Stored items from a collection
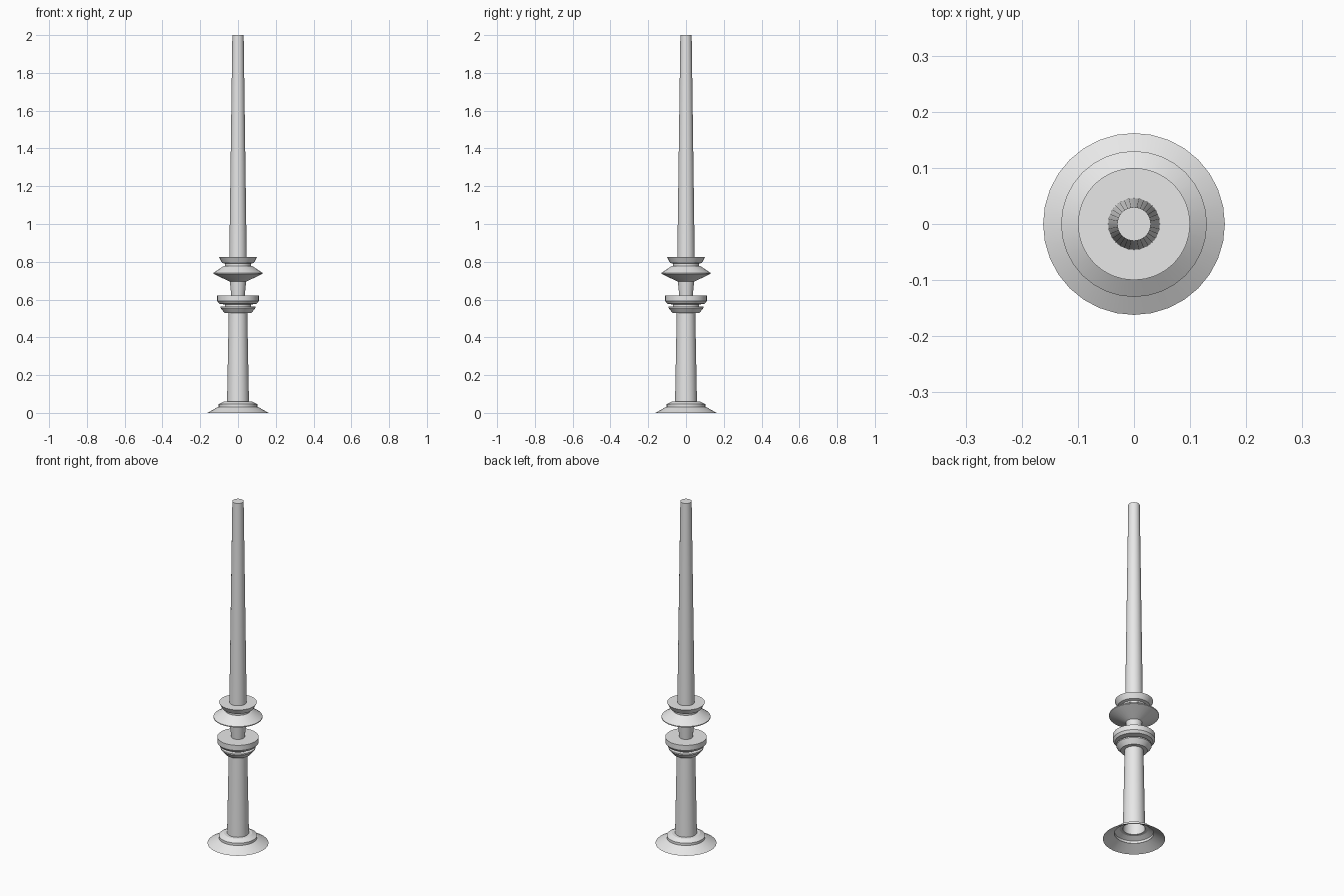
import bpy, math

cube = bpy.data.objects.get("Cube")
if cube:
    bpy.data.objects.remove(cube)

SIDES = 32

grey = bpy.data.materials.new("light_grey")
grey.use_nodes = True
grey.diffuse_color = (0.8, 0.8, 0.8, 1)
grey.node_tree.nodes["Principled BSDF"].inputs["Base Color"].default_value = (0.8, 0.8, 0.8, 1)


def lathe(name, profile, cap_top=False):
    """Revolve (radius, height) points, listed bottom to top, about z."""
    verts, faces = [], []
    for r, z in profile:
        for i in range(SIDES):
            a = math.tau * i / SIDES
            verts.append((r * math.cos(a), r * math.sin(a), z))
    for k in range(len(profile) - 1):
        for i in range(SIDES):
            j = (i + 1) % SIDES
            low, high = k * SIDES, (k + 1) * SIDES
            faces.append((low + i, low + j, high + j, high + i))
    if cap_top:
        faces.append(tuple(range(len(verts) - SIDES, len(verts))))
    mesh = bpy.data.meshes.new(name)
    mesh.from_pydata(verts, [], faces)
    mesh.materials.append(grey)
    obj = bpy.data.objects.new(name, mesh)
    bpy.context.collection.objects.link(obj)
    bpy.ops.object.select_all(action='DESELECT')
    obj.select_set(True)
    bpy.context.view_layer.objects.active = obj
    bpy.ops.object.shade_smooth_by_angle(angle=math.radians(20))
    return obj


# Flared, hollow foot with a small step
lathe("foot", [(0.162, 0), (0.105, 0.032), (0.102, 0.032),
               (0.102, 0.046), (0.075, 0.06), (0.058, 0.06)])
# Hollow lower column
lathe("lower_column", [(0.058, 0.06), (0.049, 0.53)])
# Lower collar under the bowl
lathe("lower_collar", [(0.049, 0.528), (0.07, 0.528), (0.092, 0.555),
                       (0.092, 0.562), (0.07, 0.562), (0.07, 0.574)])
# Shallow bowl with a flat top
lathe("bowl", [(0.07, 0.574), (0.1, 0.578), (0.11, 0.592),
               (0.11, 0.622), (0.036, 0.622)])
# Neck between bowl and saucer
lathe("neck", [(0.036, 0.622), (0.043, 0.695)])
# Double-cone saucer
lathe("saucer", [(0.043, 0.695), (0.13, 0.736), (0.13, 0.741),
                 (0.075, 0.778), (0.068, 0.778)])
# Flared upper cup
lathe("upper_cup", [(0.068, 0.778), (0.068, 0.79), (0.084, 0.794),
                    (0.1, 0.824), (0.046, 0.824)])
# Tapering mast
lathe("mast", [(0.046, 0.824), (0.03, 2.0)], cap_top=True)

# [Exercise description]
Every line above from the line with "verts.append((r * math.cos(a), r" to the line with "mesh = bpy.data.meshes.new(name)", both included, must be reproduced exactly, and no other line may appear.

# [Answer area]
            verts.append((r * math.cos(a), r * math.sin(a), z))
    for k in range(len(profile) - 1):
        for i in range(SIDES):
            j = (i + 1) % SIDES
            low, high = k * SIDES, (k + 1) * SIDES
            faces.append((low + i, low + j, high + j, high + i))
    if cap_top:
        faces.append(tuple(range(len(verts) - SIDES, len(verts))))
    mesh = bpy.data.meshes.new(name)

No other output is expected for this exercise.